Why is Asia so large? This is where the anomalies I am speaking of are. The area labeled Sinvs Gangeticus (based on the name, I'm guessing that's supposed to be near India) is shown with mountains and rivers and features that are familiar. I'm not sure if this is a reliable source or not, but this person came to a similar conclusion:
http://www.marcopolovoyages.com/Articles/PortugueseMap1436.html (Dr.Gunnar Thompson)
Why is Florida and the Gulf of Mexico on this map in 1450? Why have only a few people noticed this? I know that our brains see things where they aren't there, but just fire up Google Earth and compare them. What's labeled here as Taprobana is probably part of Mexico. Taprobana has a rectangular shape on most other maps. Fra Mauro was likely using a map with North America attached to Asia and when he drew this he was applying places known to have existed in or around Asia (Java, the mythical Tapropbana) to Asia (which included an attached NA) from his source material. That's original research though. Which is why I won't argue about whether that smaller Giava is Ciava (hard to tell) not far from where Cuba would be. Or the curiously named Saylam island near where the Solomon Islands really are is called that for similar reasons.
Anyways, is the above link a reliable source to include anything about Marco Polo's map and the region which is obviously Florida? It's common sense when you look at it, but Wikipedia needs a little more than common sense. Pre-Colombian expeditions to the Americas from Moorish Spain and Portugal are getting more debate as historians are finally letting go of the whole Columbus thing. It's important not to let the Colombian propaganda cloud our best judgments — Preceding unsigned comment added by 184.108.40.206 (talk) 23:47, 18 February 2012 (UTC)
- No one believes or has believed for decades that Columbus was the first European. Thompson was an associate professor in Counselor education at the University of Hawaii with a PhD in rehabilitation counselling. He believes that the Americas had been visited by voyagers sent by Queen Hatshepsut, King Solomon, and Queen Elizabeth I, these including Marco Polo, Chinese adventurer Tzu Fu, Admiral Zheng He, Nicholas of Lynn, Amerigo Vespucci, Francis Drake, and King Arthur. In his self-published book American Discovery he wrote "Native Americans are the first discoverers, occupying the Americas for at least 300,000 years." In other words, before Homo Sapiens. So no, he's not a reliable source. Dougweller (talk) 10:11, 19 February 2012 (UTC)

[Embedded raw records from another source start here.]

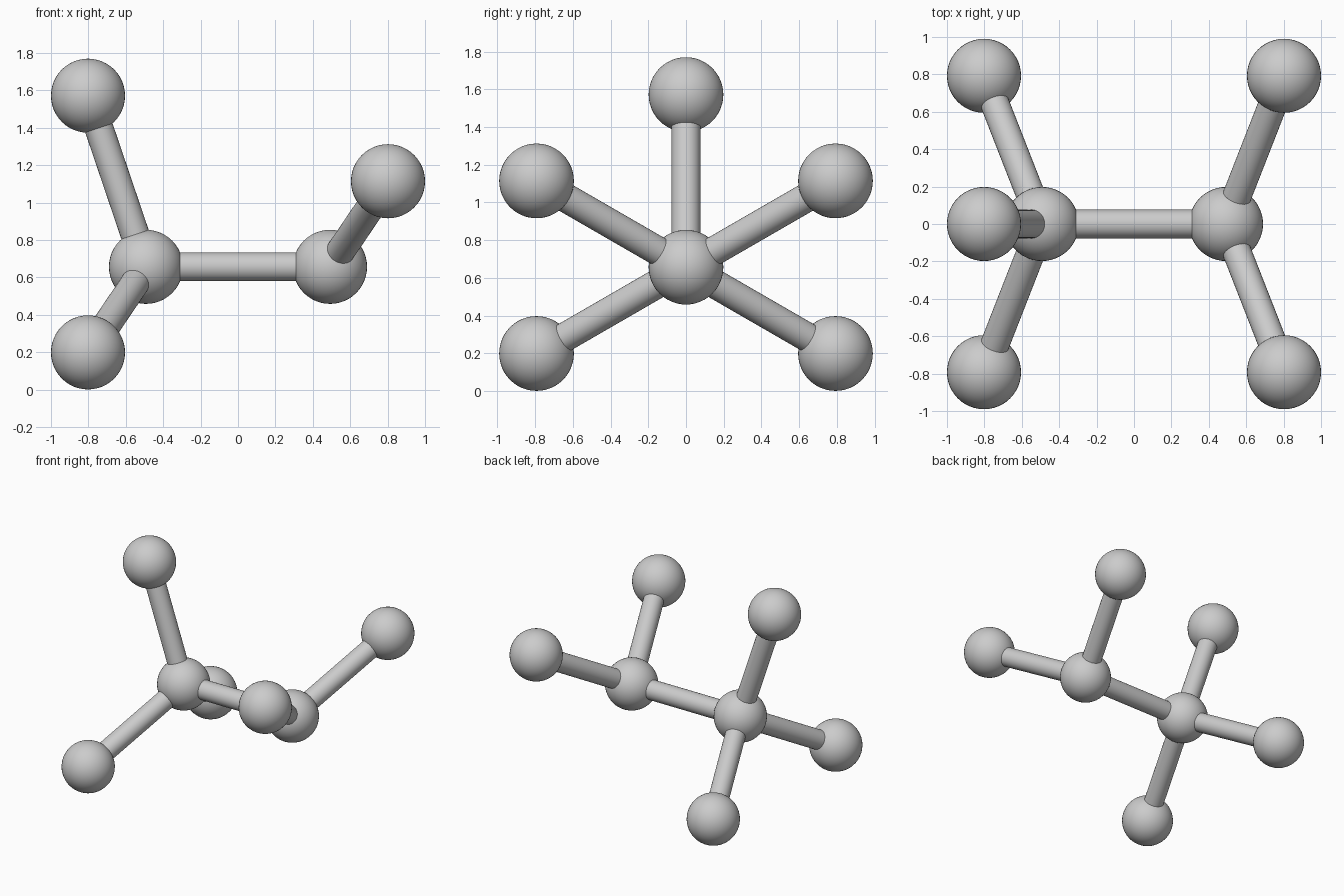
import bpy
from mathutils import Vector

if "Cube" in bpy.data.objects:
    bpy.data.objects.remove(bpy.data.objects["Cube"])

BALL_R, ROD_R = 0.198, 0.077
CX, CZ = 0.492, 0.657          # core atoms: distance from centre, height
HX, SPREAD = 0.802, 0.915      # outer atoms: x position, distance from the axis


def ball(name, pos):
    bpy.ops.mesh.primitive_uv_sphere_add(segments=48, ring_count=24, radius=BALL_R, location=pos)
    bpy.context.object.name = name
    bpy.ops.object.shade_smooth()


def rod(name, a, b):
    d = b - a
    bpy.ops.mesh.primitive_cylinder_add(vertices=32, radius=ROD_R, depth=d.length,
                                        location=(a + b) / 2,
                                        rotation=d.to_track_quat('Z', 'Y').to_euler())
    bpy.context.object.name = name
    bpy.ops.object.shade_smooth_by_angle()


# Two core atoms and the bond between them
left, right = Vector((-CX, 0, CZ)), Vector((CX, 0, CZ))
ball("left_core_atom", left)
ball("right_core_atom", right)
rod("core_bond", left, right)

# Outer atoms: (core, side, y and z direction); the right core has only two
S, C = 0.866, 0.5
outer = [("left_top", left, -1, 0, 1),
         ("left_front", left, -1, -S, -C),
         ("left_back", left, -1, S, -C),
         ("right_front", right, 1, -S, C),
         ("right_back", right, 1, S, C)]
for name, core, side, y, z in outer:
    pos = Vector((side * HX, y * SPREAD, CZ + z * SPREAD))
    ball(name + "_atom", pos)
    rod(name + "_bond", core, pos)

- Thompson may not be a reliable source per Wikipedia standards, however, he may be on to something. It is a real shame few others are discussing this map (and others) and the resemblence to the Gulf of Mexico along with Florida. That would be one heck of a coincidence. Also do not have a high resolution version to determine if the Giava off the "Flordia" coast starts with a C or not. I doubt it relates to Cuba, but it would be phonetically similar. If this part of America was mapped and confused by cartographers to be part of the Asian continent, it would make sense considering how America was called India. Again, just a shame nobody reliable is stating what looks quite obvious — Preceding unsigned comment added by 220.127.116.11 (talk) 03:51, 28 February 2012 (UTC)